In a statement, Reuters' editor-in-chief Stephen Adler said the organization regretted the decision and stands by Richters' reporting.
"We will continue to provide comprehensive and unbiased coverage from the country," Adler said.
Bahrain has been rocked by waves of unrest as its largely Shiite populace demands greater freedoms and equal rights from tiny island nation's Sunni rulers. But the royal family has come down hard, crushing demonstrators with the help of Gulf forces led by neighboring Saudi Arabia.
Journalists there have come under intense pressure as well, according to the Committee to Protect Journalist's Mohamed Abdel Dayem.
In a telephone interview, he detailed a series of attacks on journalists which he said "all amount to the same thing, which is clearing international journalists out of the country, or restricting their activities to the point where they can't cover the news."
He said the number of detained journalists was uncertain but put it in the double digits, adding that two members of the media -- Karim Fakhrawi, the founder of the opposition daily al-Wasat, and Zakariya Rashid Hassan al-Ashiri, a blogger -- have died in what Abdel Dayem called suspicious circumstances.

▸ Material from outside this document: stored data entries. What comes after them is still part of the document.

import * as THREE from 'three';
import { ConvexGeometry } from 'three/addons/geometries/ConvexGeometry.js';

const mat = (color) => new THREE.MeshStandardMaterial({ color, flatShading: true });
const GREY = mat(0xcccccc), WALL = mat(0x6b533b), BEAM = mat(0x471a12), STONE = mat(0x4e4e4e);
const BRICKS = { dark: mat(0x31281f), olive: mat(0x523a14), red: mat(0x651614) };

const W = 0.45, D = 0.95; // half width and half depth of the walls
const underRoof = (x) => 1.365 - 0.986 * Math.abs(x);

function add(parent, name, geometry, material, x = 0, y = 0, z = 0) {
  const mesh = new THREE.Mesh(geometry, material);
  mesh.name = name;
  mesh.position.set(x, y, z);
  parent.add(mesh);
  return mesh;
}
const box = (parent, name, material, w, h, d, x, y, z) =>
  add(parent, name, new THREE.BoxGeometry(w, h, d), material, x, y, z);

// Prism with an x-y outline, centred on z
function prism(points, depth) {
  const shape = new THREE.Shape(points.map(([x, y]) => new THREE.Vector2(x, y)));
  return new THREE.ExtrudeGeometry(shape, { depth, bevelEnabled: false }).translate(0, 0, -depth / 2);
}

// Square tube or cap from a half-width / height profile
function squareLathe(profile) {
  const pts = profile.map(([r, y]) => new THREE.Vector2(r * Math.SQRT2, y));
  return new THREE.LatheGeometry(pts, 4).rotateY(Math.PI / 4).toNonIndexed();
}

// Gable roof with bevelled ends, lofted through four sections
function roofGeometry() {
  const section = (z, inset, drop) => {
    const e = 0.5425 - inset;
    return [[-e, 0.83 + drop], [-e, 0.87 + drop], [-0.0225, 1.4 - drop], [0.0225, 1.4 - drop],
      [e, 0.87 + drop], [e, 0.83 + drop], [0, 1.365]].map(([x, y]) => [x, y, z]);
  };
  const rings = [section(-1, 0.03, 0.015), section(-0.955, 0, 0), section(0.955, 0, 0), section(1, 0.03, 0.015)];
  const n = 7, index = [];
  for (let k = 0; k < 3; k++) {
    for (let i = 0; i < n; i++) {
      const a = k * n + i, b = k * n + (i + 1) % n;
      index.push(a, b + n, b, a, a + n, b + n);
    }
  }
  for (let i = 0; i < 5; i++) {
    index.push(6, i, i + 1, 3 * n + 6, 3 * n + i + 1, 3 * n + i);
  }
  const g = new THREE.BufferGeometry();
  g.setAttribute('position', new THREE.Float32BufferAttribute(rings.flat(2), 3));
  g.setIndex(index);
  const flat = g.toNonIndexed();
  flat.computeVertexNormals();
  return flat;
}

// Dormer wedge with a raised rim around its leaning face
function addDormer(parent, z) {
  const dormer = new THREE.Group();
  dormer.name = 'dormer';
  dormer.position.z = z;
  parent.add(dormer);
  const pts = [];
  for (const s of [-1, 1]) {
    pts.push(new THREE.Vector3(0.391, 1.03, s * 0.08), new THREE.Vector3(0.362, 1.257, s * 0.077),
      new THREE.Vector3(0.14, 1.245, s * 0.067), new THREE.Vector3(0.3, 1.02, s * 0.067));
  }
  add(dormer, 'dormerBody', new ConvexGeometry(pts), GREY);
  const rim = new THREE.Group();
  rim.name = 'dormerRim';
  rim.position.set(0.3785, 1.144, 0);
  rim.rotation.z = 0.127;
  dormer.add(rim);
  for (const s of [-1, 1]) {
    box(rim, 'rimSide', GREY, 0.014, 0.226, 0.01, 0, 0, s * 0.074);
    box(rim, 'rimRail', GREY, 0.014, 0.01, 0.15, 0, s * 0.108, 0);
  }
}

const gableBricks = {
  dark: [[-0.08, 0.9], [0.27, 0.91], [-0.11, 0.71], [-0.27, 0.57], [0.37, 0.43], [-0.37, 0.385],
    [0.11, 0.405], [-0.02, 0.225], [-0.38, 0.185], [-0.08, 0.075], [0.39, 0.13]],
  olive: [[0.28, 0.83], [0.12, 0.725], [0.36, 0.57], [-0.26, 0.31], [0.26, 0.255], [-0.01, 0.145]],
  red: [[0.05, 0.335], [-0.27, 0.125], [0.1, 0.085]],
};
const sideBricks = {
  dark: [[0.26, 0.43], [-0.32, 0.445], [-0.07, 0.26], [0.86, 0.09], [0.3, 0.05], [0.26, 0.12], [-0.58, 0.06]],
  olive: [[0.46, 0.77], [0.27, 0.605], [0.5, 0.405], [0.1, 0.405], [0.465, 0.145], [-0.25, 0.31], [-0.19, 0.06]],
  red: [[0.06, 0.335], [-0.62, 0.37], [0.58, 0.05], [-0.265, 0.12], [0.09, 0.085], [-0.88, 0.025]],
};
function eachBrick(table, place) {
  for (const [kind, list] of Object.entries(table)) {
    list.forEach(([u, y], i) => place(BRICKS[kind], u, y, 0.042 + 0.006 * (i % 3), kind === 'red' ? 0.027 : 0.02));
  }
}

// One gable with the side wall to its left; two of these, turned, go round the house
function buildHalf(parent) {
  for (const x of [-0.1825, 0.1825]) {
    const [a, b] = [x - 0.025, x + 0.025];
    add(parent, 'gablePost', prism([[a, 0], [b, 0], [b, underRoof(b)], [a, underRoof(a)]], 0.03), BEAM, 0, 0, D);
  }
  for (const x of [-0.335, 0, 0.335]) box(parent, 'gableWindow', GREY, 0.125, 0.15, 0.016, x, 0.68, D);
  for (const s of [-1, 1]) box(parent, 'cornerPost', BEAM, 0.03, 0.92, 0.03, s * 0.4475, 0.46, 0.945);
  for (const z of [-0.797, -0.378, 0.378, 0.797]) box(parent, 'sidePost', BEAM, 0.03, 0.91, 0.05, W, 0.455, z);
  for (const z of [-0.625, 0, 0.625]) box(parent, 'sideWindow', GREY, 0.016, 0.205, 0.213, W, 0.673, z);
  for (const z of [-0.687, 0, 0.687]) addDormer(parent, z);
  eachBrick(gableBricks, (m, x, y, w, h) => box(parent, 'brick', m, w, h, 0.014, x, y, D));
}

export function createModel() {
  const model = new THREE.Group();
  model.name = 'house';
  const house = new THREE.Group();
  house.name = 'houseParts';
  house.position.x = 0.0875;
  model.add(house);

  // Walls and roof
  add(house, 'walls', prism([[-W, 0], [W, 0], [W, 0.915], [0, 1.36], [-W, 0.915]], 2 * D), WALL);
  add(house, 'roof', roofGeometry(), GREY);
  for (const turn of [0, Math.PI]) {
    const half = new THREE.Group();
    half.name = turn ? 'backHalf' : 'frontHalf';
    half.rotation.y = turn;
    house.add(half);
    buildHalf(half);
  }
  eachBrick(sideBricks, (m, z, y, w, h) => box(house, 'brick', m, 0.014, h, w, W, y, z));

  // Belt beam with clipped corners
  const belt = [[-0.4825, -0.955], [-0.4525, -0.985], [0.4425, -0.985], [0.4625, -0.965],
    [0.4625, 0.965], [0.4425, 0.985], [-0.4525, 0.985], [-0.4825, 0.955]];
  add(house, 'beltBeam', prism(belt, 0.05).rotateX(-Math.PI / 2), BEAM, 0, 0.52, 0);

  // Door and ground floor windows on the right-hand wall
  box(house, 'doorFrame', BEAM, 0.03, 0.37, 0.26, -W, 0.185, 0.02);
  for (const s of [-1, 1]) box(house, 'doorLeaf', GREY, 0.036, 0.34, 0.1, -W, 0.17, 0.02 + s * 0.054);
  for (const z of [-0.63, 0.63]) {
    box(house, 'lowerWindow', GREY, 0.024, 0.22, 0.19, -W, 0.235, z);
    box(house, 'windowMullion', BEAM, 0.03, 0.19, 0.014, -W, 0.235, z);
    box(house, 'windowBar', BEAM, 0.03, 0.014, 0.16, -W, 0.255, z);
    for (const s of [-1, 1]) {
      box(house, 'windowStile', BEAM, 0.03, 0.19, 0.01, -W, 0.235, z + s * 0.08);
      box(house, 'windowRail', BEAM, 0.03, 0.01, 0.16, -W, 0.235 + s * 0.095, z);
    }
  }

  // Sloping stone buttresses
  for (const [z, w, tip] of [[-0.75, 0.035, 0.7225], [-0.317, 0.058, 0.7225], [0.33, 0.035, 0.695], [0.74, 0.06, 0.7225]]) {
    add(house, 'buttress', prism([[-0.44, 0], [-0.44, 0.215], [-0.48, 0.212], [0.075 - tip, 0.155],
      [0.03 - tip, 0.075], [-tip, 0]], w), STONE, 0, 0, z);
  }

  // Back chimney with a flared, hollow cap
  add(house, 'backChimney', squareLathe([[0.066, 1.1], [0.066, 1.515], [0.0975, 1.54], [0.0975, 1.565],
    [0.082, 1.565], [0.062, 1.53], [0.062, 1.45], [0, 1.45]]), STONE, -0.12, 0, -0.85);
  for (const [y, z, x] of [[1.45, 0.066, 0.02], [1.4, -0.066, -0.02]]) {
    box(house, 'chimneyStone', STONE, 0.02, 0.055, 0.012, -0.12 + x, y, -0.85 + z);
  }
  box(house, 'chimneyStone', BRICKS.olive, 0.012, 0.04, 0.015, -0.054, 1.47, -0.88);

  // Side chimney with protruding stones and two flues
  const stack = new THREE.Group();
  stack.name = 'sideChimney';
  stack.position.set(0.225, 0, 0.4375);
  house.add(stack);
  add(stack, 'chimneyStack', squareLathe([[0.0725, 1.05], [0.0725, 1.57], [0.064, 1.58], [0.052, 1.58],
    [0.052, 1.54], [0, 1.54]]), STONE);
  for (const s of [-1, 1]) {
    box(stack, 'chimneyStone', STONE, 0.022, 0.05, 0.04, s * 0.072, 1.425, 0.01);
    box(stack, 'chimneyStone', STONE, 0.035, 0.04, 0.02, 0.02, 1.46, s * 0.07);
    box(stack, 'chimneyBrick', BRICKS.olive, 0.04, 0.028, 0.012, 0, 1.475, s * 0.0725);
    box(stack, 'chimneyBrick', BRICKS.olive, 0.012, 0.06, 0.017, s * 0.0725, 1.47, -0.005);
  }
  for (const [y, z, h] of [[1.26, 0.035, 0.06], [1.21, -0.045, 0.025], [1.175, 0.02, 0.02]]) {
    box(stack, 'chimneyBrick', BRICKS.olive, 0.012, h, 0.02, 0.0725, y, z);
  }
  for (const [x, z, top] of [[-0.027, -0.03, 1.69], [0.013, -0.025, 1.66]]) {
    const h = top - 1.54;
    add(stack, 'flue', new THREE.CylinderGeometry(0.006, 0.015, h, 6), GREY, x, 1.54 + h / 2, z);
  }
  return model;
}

The Associated Press does not have a foreign national accredited as a journalist in Bahrain -- it uses Bahrainis to assist with its coverage there.